### WORK REQUIRED
Of the entries below, return only those lines from the line with "inner = grow(LID, -0.04)" to the line with "# Side boards: one", exactly, both included.

== DATA FOR THE TASK

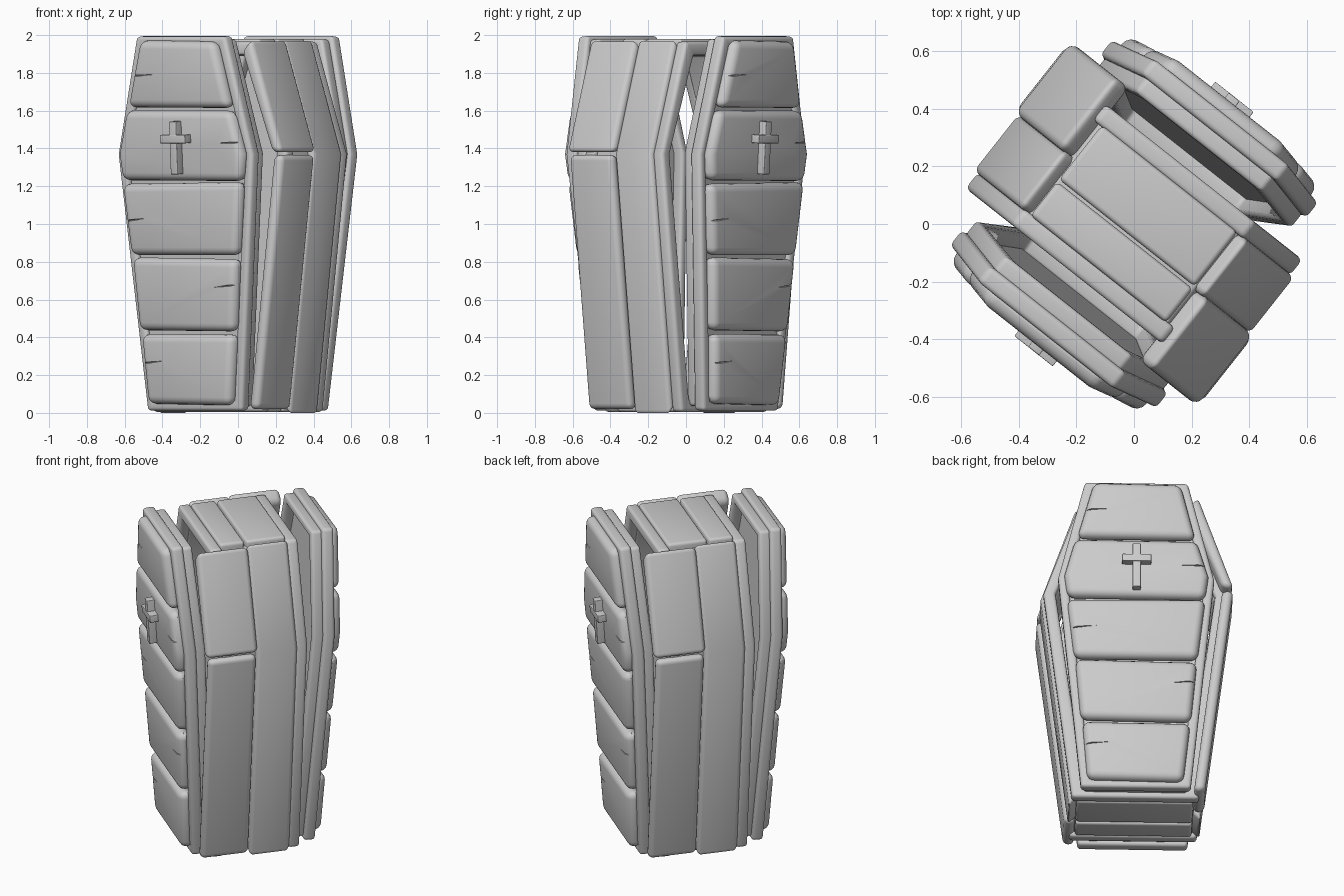
import bpy, bmesh, math, random
from mathutils import Matrix

random.seed(4)
if "Cube" in bpy.data.objects:
    bpy.data.objects.remove(bpy.data.objects["Cube"])

grey = bpy.data.materials.new("plain_grey")
grey.use_nodes = True
grey.diffuse_color = (0.6, 0.6, 0.6, 1)
grey.node_tree.nodes["Principled BSDF"].inputs["Base Color"].default_value = (0.6, 0.6, 0.6, 1)

TURN = Matrix.Rotation(math.radians(-38.3), 4, "Z")
HALF_TURN = Matrix.Rotation(math.pi, 4, "Z")
# Lids lean outward at the top
LEAN = (Matrix.Translation((0, -0.42, 1.35)) @ Matrix.Rotation(0.06, 4, "X")
        @ Matrix.Translation((0, 0.42, -1.35)))


def place(bm, name, bevel, copies=2, local=Matrix(), cutters=()):
    """Bevel and cut a mesh, then place it once or twice about the vertical axis."""
    bmesh.ops.recalc_face_normals(bm, faces=bm.faces)
    mesh = bpy.data.meshes.new(name)
    bm.to_mesh(mesh)
    bm.free()
    mesh.materials.append(grey)
    ob = bpy.data.objects.new(name, mesh)
    bpy.context.collection.objects.link(ob)
    if bevel:
        mod = ob.modifiers.new("round", "BEVEL")
        mod.width, mod.segments, mod.limit_method = bevel, 4, "ANGLE"
    for cut in cutters:
        mod = ob.modifiers.new("crack", "BOOLEAN")
        mod.operation, mod.object, mod.solver = "DIFFERENCE", cut, "EXACT"
    graph = bpy.context.evaluated_depsgraph_get()
    final = bpy.data.meshes.new_from_object(ob.evaluated_get(graph))
    ob.modifiers.clear()
    ob.data = final
    for cut in cutters:
        bpy.data.objects.remove(cut)
    obs = [ob]
    if copies == 2:
        ob.name = name + "_front"
        twin = bpy.data.objects.new(name + "_back", final)
        bpy.context.collection.objects.link(twin)
        obs.append(twin)
    bpy.ops.object.select_all(action="DESELECT")
    ob.select_set(True)
    bpy.context.view_layer.objects.active = ob
    bpy.ops.object.shade_smooth_by_angle(angle=math.radians(40))
    for o, spin in zip(obs, (Matrix(), HALF_TURN)):
        o.matrix_world = TURN @ spin @ local


def slab(name, pts, y0, y1, bevel, hole=None, **kw):
    """Extrude an x-z outline from y0 to y1; a hole outline leaves only a frame."""
    bm = bmesh.new()
    ring = [bm.verts.new((x, y0, z)) for x, z in pts]
    if hole:
        core = [bm.verts.new((x, y0, z)) for x, z in hole]
        for i in range(len(ring)):
            bm.faces.new((ring[i - 1], ring[i], core[i], core[i - 1]))
    else:
        bm.faces.new(ring)
    out = bmesh.ops.extrude_face_region(bm, geom=bm.faces[:], use_keep_orig=True)
    verts = [g for g in out["geom"] if isinstance(g, bmesh.types.BMVert)]
    bmesh.ops.translate(bm, verts=verts, vec=(0, y1 - y0, 0))
    place(bm, name, bevel, **kw)


def mirrored(side):
    return side + [(-x, z) for x, z in reversed(side)]


def grow(side, d):
    (a, za), (b, zb), (c, zc) = side
    return [(a + d, za - d), (b + d, zb), (c + d, zc + d)]


def frame(name, side, width, y0, y1, bevel, **kw):
    slab(name, mirrored(side), y0, y1, bevel, hole=mirrored(grow(side, -width)), **kw)


def width_at(side, z):
    (a, za), (b, zb), (c, zc) = side
    return a + (b - a) * (z - za) / (zb - za) if z < zb else b + (c - b) * (z - zb) / (zc - zb)


def crack(x, y, z, side):
    """Thin wedge cutter running inward from a plank's end."""
    bm = bmesh.new()
    bmesh.ops.create_cone(bm, segments=4, radius1=0.022, radius2=0.001, depth=0.15, cap_ends=True)
    bmesh.ops.rotate(bm, verts=bm.verts, matrix=Matrix.Rotation(-side * math.pi / 2, 3, "Y"))
    bmesh.ops.scale(bm, verts=bm.verts, vec=(1, 1, 0.25))
    bmesh.ops.rotate(bm, verts=bm.verts, matrix=Matrix.Rotation(random.uniform(-0.15, 0.15), 3, "Y"))
    bmesh.ops.translate(bm, verts=bm.verts, vec=(x, y, z))
    bmesh.ops.recalc_face_normals(bm, faces=bm.faces)
    mesh = bpy.data.meshes.new("crack_cutter")
    bm.to_mesh(mesh)
    bm.free()
    ob = bpy.data.objects.new("crack_cutter", mesh)
    ob.hide_render = True
    bpy.context.collection.objects.link(ob)
    return ob


def jitter(v, amount=0.006):
    return v + random.uniform(-amount, amount)


# Lid: rim, inner lip and closed panel
LID = [(0.32, 0.01), (0.455, 1.37), (0.30, 1.995)]
frame("lid_rim", LID, 0.055, -0.455, -0.385, 0.02, local=LEAN)
frame("lid_lip", grow(LID, -0.02), 0.05, -0.395, -0.325, 0.018, local=LEAN)
slab("lid_panel", mirrored(grow(LID, -0.045)), -0.43, -0.385, 0, local=LEAN)

# Lid planks with one cracked end each
inner = grow(LID, -0.04)
for i, (z0, z1) in enumerate([(0.045, 0.42), (0.435, 0.82), (0.835, 1.22), (1.235, 1.605), (1.62, 1.975)]):
    levels = [z0, 1.37, z1] if z0 < 1.37 < z1 else [z0, z1]
    right = [(jitter(width_at(inner, z)), jitter(z)) for z in levels]
    left = [(-jitter(width_at(inner, z)), jitter(z)) for z in reversed(levels)]
    side = 1 if i % 2 else -1
    z = z0 + random.uniform(0.3, 0.7) * (z1 - z0)
    cut = crack(side * (width_at(inner, z) - 0.08), -0.507, z, side)
    slab(f"lid_plank_{i + 1}", right + left, -0.505, -0.42, 0.045, local=LEAN, cutters=[cut])

# Cross on each lid
UP, ARM = 0.024, 0.085
slab("cross_post", [(-UP, 1.27), (UP, 1.27), (UP, 1.55), (-UP, 1.55)], -0.55, -0.49, 0.004, local=LEAN)
slab("cross_arm", [(-ARM, 1.435), (ARM, 1.435), (ARM, 1.48), (-ARM, 1.48)], -0.555, -0.49, 0.004, local=LEAN)

# Open body: shell ring and raised edge rims
BODY = [(0.345, 0.03), (0.51, 1.37), (0.305, 1.94)]
frame("body_shell", BODY, 0.05, -0.21, 0.21, 0.01, copies=1)
frame("body_rim", grow(BODY, 0.025), 0.07, -0.265, -0.195, 0.02)

# Side boards: one thin bent board and two thick boards per side
outer, inner = grow(BODY, 0.04), grow(BODY, -0.02)
slab("thin_side_board", outer + inner[::-1], -0.05, 0.2, 0.025)
outer, inner = grow(BODY, 0.06), grow(BODY, -0.005)
(a, za), (b, zb), (c, zc) = outer
(d, zd), (e, ze), (f, zf) = inner
slab("thick_lower_board", [(a, 0.02), (b, zb - 0.005), (e, ze - 0.005), (d, 0.02)],
     -0.345, -0.055, 0.03)
slab("thick_upper_board", [(b, zb + 0.01), (c, zc - 0.02), (f, zf - 0.02), (e, ze + 0.01)],
     -0.36, -0.045, 0.03)

# Head and foot boards
for name, z0, z1, w in (("head", 1.89, 1.98, 0.3), ("foot", 0.005, 0.085, 0.34)):
    for part, y0, y1 in (("wide_board", -0.04, 0.2), ("narrow_board", -0.2, -0.05)):
        slab(f"{name}_{part}", [(-w, z0), (w, z0), (w, z1), (-w, z1)], y0, y1, 0.018, copies=1)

====

### SOLUTION
inner = grow(LID, -0.04)
for i, (z0, z1) in enumerate([(0.045, 0.42), (0.435, 0.82), (0.835, 1.22), (1.235, 1.605), (1.62, 1.975)]):
    levels = [z0, 1.37, z1] if z0 < 1.37 < z1 else [z0, z1]
    right = [(jitter(width_at(inner, z)), jitter(z)) for z in levels]
    left = [(-jitter(width_at(inner, z)), jitter(z)) for z in reversed(levels)]
    side = 1 if i % 2 else -1
    z = z0 + random.uniform(0.3, 0.7) * (z1 - z0)
    cut = crack(side * (width_at(inner, z) - 0.08), -0.507, z, side)
    slab(f"lid_plank_{i + 1}", right + left, -0.505, -0.42, 0.045, local=LEAN, cutters=[cut])

# Cross on each lid
UP, ARM = 0.024, 0.085
slab("cross_post", [(-UP, 1.27), (UP, 1.27), (UP, 1.55), (-UP, 1.55)], -0.55, -0.49, 0.004, local=LEAN)
slab("cross_arm", [(-ARM, 1.435), (ARM, 1.435), (ARM, 1.48), (-ARM, 1.48)], -0.555, -0.49, 0.004, local=LEAN)

# Open body: shell ring and raised edge rims
BODY = [(0.345, 0.03), (0.51, 1.37), (0.305, 1.94)]
frame("body_shell", BODY, 0.05, -0.21, 0.21, 0.01, copies=1)
frame("body_rim", grow(BODY, 0.025), 0.07, -0.265, -0.195, 0.02)

# Side boards: one thin bent board and two thick boards per side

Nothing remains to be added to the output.